RIO DE JANEIRO, BRAZIL – The news is hardly surprising. But that does not mean they are not upsetting. While authorities celebrate the São Carlos Complex operation’s success, on February 6th, Cariocas seem divided over the pacification plan as traffickers flee occupied or soon to be occupied territories to terrorize residents of other, neglected, areas.
How do we bring criminals to justice if we are granting them a 48-hour head start? Favela resident’s safety is an undeniable priority, but are we creating excuses to cover up symptoms while ignoring the root causes of crime in our city? Is it possible to advance with the pacification ideal without dealing, simultaneously, with the many bad apples rotting our security forces?
According to the Military Police Chief, Álvaro Garcia, the next step in São Carlos is a thorough search of all houses and corners of the nine occupied slums for hiding places, weapons and drugs. While logistically sound, the measure is greeted with wariness by some Cariocas as evidence of corrupt practices abound.
On February 11th, the Federal Police launched Operation Guillotine to crack down on gangs formed by civil and military police officers accused of selling weapons to drug traffickers, controlling militias and clandestine games and leaking information of police operations to criminals.

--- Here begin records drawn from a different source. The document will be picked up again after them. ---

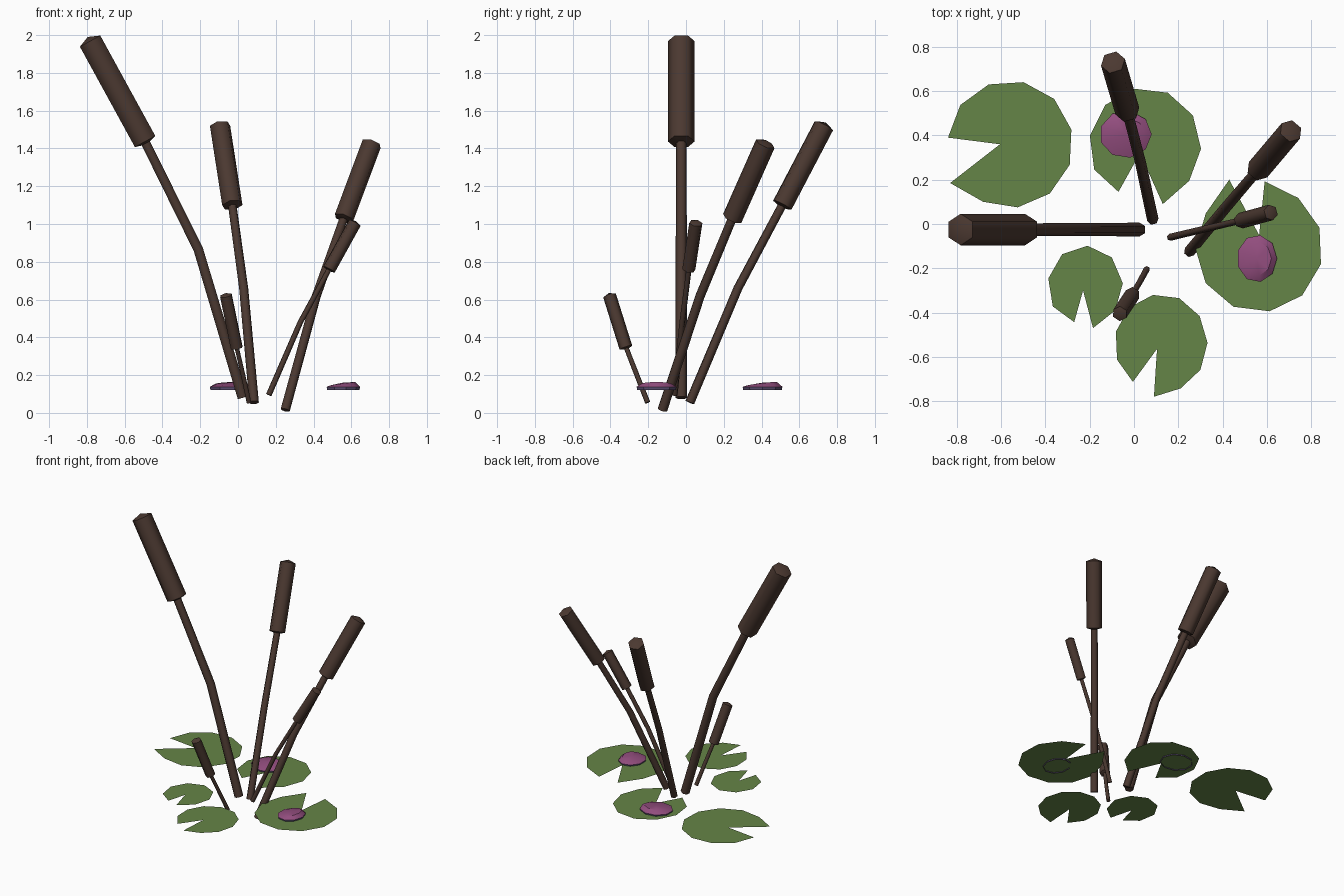
import bpy, bmesh, math
from mathutils import Vector

if "Cube" in bpy.data.objects:
    bpy.data.objects.remove(bpy.data.objects["Cube"])


def material(name, rgb):
    m = bpy.data.materials.new(name)
    m.diffuse_color = (*rgb, 1)
    m.use_nodes = True
    m.node_tree.nodes["Principled BSDF"].inputs["Base Color"].default_value = m.diffuse_color
    return m


BROWN = material("reed brown", (0.07, 0.04, 0.03))
GREEN = material("pad green", (0.13, 0.235, 0.063))
PINK = material("petal pink", (0.29, 0.075, 0.21))
PURPLE = material("petal edge purple", (0.11, 0.08, 0.17))
PAD_Z = 0.128


def finish(name, bm, mats, smooth=None):
    me = bpy.data.meshes.new(name)
    bm.to_mesh(me)
    bm.free()
    ob = bpy.data.objects.new(name, me)
    bpy.context.collection.objects.link(ob)
    for m in mats:
        me.materials.append(m)
    if smooth:
        bpy.ops.object.select_all(action='DESELECT')
        ob.select_set(True)
        bpy.context.view_layer.objects.active = ob
        bpy.ops.object.shade_smooth_by_angle(angle=math.radians(smooth))
    return ob


def skin(bm, rings):
    """Bridge consecutive vertex rings with quads."""
    for a, b in zip(rings, rings[1:]):
        for i in range(len(a)):
            j = (i + 1) % len(a)
            bm.faces.new((a[i], a[j], b[j], b[i]))


def fan(bm, ring, tip):
    apex = bm.verts.new(tip)
    for i in range(len(ring)):
        bm.faces.new((ring[i], ring[(i + 1) % len(ring)], apex))


def tube(bm, stations, sides=6):
    """Hexagonal tube through (point, axis, radius) stations."""
    rings = []
    for p, axis, r in stations:
        u = Vector((0, 0, 1)).cross(axis).normalized()
        v = axis.cross(u).normalized()
        rings.append([bm.verts.new(p + r * (math.cos(t) * u + math.sin(t) * v))
                      for t in (math.tau * i / sides for i in range(sides))])
    skin(bm, rings)
    bm.faces.new(rings[0][::-1])
    return rings


def reed(name, base, bend, start, end, stem_r, head_r):
    base, bend, start, end = map(Vector, (base, bend, start, end))
    d0 = (bend - base).normalized()
    d1 = (start - bend).normalized()
    d2 = (end - start).normalized()
    # bent stem
    bm = bmesh.new()
    tube(bm, [(base, d0, stem_r), (bend, (d0 + d1).normalized(), stem_r * 0.95),
              (start + d2 * 0.02, d2, stem_r * 0.9)])
    finish(name + "_stem", bm, [BROWN], 65)
    # seed head with a low pointed cap
    bm = bmesh.new()
    rings = tube(bm, [(start - d2 * head_r * 0.15, d2, stem_r),
                      (start, d2, head_r), (end, d2, head_r)])
    fan(bm, rings[-1], end + d2 * head_r * 0.36)
    finish(name + "_head", bm, [BROWN], 65)


def lily_pad(name, centre, radius, tip_a, apex, tip_b, n):
    """Flat pad: rim runs clockwise from tip_a to tip_b, notch goes to apex."""
    def angle(p):
        return math.atan2((p[1] - centre[1]) / radius[1], (p[0] - centre[0]) / radius[0])
    a, b = angle(tip_a), angle(tip_b)
    sweep = (a - b) % math.tau
    pts = [apex, tip_a]
    for i in range(1, n - 1):
        t = a - sweep * i / (n - 1)
        pts.append((centre[0] + radius[0] * math.cos(t), centre[1] + radius[1] * math.sin(t)))
    pts.append(tip_b)
    bm = bmesh.new()
    bm.faces.new([bm.verts.new((x, y, PAD_Z)) for x, y in reversed(pts)])
    finish(name, bm, [GREEN])


def flower(name, centre, rx, ry, tilt, sides=9):
    """Low open-bottomed dome, leaning up towards tilt."""
    bm = bmesh.new()

    def place(s, z, k, t):
        x, y = s * math.cos(t), s * math.sin(t)
        return (centre[0] + rx * x, centre[1] + ry * y,
                z + k * (x * tilt[0] + y * tilt[1]))
    rings = [[bm.verts.new(place(s, z, k, math.tau * i / sides)) for i in range(sides)]
             for s, z, k in ((0.97, 0.12, 0), (1, 0.138, 0), (0.72, 0.155, 0.012))]
    skin(bm, rings)
    fan(bm, rings[-1], (centre[0], centre[1], 0.16))
    # lower band is the darker edge
    for f in bm.faces:
        f.material_index = 1 if f.calc_center_median().z < 0.135 else 0
    finish(name, bm, [PINK, PURPLE], 35)


# Reeds: base, bend, head start, head end, stem radius, head radius
reed("tall_left_reed", (0.025, -0.025, 0.08), (-0.21, -0.025, 0.865),
     (-0.492, -0.025, 1.437), (-0.783, -0.025, 1.968), 0.031, 0.071)
reed("back_reed", (0.085, 0.02, 0.055), (0.03, 0.275, 0.66),
     (-0.03, 0.51, 1.10), (-0.095, 0.73, 1.52), 0.026, 0.056)
reed("right_reed", (0.25, -0.125, 0.015), (0.415, 0.075, 0.62),
     (0.56, 0.245, 1.03), (0.708, 0.42, 1.425), 0.026, 0.054)
reed("small_right_reed", (0.163, -0.06, 0.095), (0.33, -0.02, 0.48),
     (0.482, 0.015, 0.76), (0.618, 0.052, 1.005), 0.016, 0.036)
reed("small_front_reed", (0.058, -0.203, 0.055), (0.027, -0.26, 0.2),
     (-0.007, -0.318, 0.345), (-0.064, -0.405, 0.622), 0.014, 0.035)

# Lily pads: centre, radii, first notch tip, notch apex, second notch tip, rim points
lily_pad("left_pad", (-0.56, 0.36), (0.285, 0.287), (-0.84, 0.39), (-0.605, 0.36), (-0.83, 0.185), 11)
lily_pad("back_pad", (0.05, 0.355), (0.253, 0.26), (-0.07, 0.145), (0.027, 0.32), (0.13, 0.09), 10)
lily_pad("right_pad", (0.565, -0.11), (0.288, 0.288), (0.59, 0.193), (0.565, -0.05), (0.43, 0.20), 11)
lily_pad("small_pad", (-0.22, -0.28), (0.17, 0.182), (-0.27, -0.443), (-0.23, -0.30), (-0.185, -0.47), 9)
lily_pad("front_pad", (0.122, -0.54), (0.21, 0.223), (-0.005, -0.713), (0.104, -0.564), (0.09, -0.78), 11)

# Flowers on two of the pads
flower("back_flower", (-0.038, 0.405), 0.118, 0.107, (0.3, 1))
flower("right_flower", (0.555, -0.156), 0.091, 0.107, (1, 0))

One group reportedly received up to US$60,000 a month to protect Antonio Bonfim Lopes, known as Nem, the leader of drug trafficking activities in Rocinha, Brazil’s largest and most notorious slum.
The investigation, initiated in September 2009, revealed that instead of arresting drug traffickers, the accused police officers often robbed them. At least nine military and civil policemen were caught stealing from residents and drug traffickers of the Penha and Alemão Complexes, pacified by security forces in November 2010. Others were caught on tape negotiating with drug traffickers the transfer of weapons and drugs to be left behind in Alemão. We now know the same occurred in the São Carlos operation.
Among the thirty officers currently under custody is the Civil Police’s former undersecretary, Carlos Antônio de Oliveira. The head of the Civil Police, Allan Turnowski – cited by a witness as being involved in a corruption scheme – was asked to testify. Turnowski asserted that while the “situation” is embarrassing to the institution, a gross understatement, it is also strengthening it.
While we ponder on what exactly the chief of police meant and wait impatiently for this drama’s unfolding episodes, here is what we want to ask Rio de Janeiro’s government: please clean this up, otherwise we risk effectively transforming the delicate and intricate pacification dream into a half-plan, doomed to failure.
A Belgian-Brazilian native of Rio de Janeiro and former United Nations journalist, Samantha Barthelemy is a dual degree Masters of International Affairs student with Columbia University and the Paris Institute of Political Studies, specializing in International Security Policy, Brazilian Studies and Communications. http://samanthabarthelemy.blogspot.com